• For funds engaging in short-term reversal strategies, there was evidence of negative excess returns.
• The more strategies to which a mutual fund is exposed, the higher its alpha and success ratio.
In summary, the authors found evidence supporting the added value of funds that adopt low-beta, small-cap and value strategies. They concluded that the excess returns earned by these funds are sustainable and haven’t disappeared even after public dissemination of the anomalies.
They added this observation: “All in all, we conclude that there can be large added value of funds incorporating academic knowledge in their investment processes by engaging in factor investing. However, the incorporation of academic knowledge does not always appear to result in adding value… We find that factor strategies for which there is little documentation in the academic literature do not earn excess returns. It is important that empirical evidence withstands a significant number of attempts of falsification before investment strategies are engineered that incorporate this knowledge.”
Before concluding, there’s an important point to consider. The authors defined whether a fund had adopted a strategy by its exposure to that factor using a regression analysis, which is the way to determine if a fund provides exposure to stocks with the characteristics you’re looking at. However, a mutual fund can also use that factor by avoiding negative exposure to it.

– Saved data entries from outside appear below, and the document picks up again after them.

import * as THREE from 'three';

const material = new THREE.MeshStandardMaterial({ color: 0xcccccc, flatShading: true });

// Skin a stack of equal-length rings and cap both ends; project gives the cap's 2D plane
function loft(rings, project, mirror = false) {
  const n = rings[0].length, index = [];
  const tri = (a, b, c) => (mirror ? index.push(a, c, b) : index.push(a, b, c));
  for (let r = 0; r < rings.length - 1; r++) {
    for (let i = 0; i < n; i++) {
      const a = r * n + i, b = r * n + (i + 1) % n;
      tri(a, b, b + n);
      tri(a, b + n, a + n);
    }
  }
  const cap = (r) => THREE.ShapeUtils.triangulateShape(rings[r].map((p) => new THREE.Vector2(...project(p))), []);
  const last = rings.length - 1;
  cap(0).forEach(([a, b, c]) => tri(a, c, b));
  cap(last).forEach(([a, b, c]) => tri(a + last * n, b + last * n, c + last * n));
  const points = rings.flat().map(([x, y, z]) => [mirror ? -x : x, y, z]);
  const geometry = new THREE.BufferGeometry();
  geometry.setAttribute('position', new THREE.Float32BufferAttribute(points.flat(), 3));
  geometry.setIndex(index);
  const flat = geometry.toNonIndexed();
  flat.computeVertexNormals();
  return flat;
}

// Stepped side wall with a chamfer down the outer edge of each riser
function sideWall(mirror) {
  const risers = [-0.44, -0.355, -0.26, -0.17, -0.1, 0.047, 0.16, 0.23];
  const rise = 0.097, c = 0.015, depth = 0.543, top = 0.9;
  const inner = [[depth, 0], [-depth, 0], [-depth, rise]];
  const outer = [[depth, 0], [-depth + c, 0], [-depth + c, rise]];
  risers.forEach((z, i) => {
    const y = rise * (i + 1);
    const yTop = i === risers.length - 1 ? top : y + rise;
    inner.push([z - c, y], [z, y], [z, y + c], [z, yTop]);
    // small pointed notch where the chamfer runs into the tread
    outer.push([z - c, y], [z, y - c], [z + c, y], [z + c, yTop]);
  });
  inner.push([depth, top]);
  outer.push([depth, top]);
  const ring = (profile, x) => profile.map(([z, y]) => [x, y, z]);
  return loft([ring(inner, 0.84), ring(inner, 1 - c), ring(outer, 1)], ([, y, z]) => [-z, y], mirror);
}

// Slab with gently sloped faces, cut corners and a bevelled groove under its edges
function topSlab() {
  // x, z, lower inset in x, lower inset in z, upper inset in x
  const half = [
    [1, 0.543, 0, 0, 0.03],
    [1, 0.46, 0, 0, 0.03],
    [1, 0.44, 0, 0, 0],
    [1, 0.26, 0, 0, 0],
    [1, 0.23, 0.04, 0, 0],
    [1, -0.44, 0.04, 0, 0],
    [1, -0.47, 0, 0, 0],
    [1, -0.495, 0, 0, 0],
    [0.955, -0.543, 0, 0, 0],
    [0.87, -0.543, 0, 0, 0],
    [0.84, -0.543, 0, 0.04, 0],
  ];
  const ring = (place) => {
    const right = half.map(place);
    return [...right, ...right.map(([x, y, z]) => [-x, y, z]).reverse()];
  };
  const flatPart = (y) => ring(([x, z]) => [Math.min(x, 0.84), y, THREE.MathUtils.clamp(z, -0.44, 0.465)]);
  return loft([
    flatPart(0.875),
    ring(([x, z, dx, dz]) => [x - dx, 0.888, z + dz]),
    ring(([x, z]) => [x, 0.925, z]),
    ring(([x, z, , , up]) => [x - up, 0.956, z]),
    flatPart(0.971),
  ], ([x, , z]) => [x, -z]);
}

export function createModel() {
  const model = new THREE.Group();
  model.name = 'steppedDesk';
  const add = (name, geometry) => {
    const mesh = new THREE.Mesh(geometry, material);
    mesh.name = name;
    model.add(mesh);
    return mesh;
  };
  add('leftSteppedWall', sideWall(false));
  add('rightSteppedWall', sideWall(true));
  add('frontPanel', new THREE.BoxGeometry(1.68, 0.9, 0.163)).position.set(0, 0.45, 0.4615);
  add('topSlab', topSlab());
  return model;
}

For example, because value and momentum are negatively correlated, most value funds will have negative exposure to momentum. Some fund families avoid purchasing stocks that enter their defined buy ranges if they have negative momentum, delaying the purchase until the negative momentum ceases. The use of negative momentum screens significantly reduces the negative exposure to momentum that would otherwise exist. In addition, the funds will tend to hold onto positive momentum stocks a bit longer, giving priority to stocks with weaker momentum when selling. These funds wouldn’t show up on the author’s radar as funds that use a momentum strategy, even though in reality they are.
The Bottom Line
The bottom line is that factor investing can add value to your portfolio. However, before you even consider investing in a factor, you should be convinced that the evidence supporting it is persistent across time and economic regimes, as well as pervasive across countries. You should gain further confidence if that factor is also pervasive across asset classes.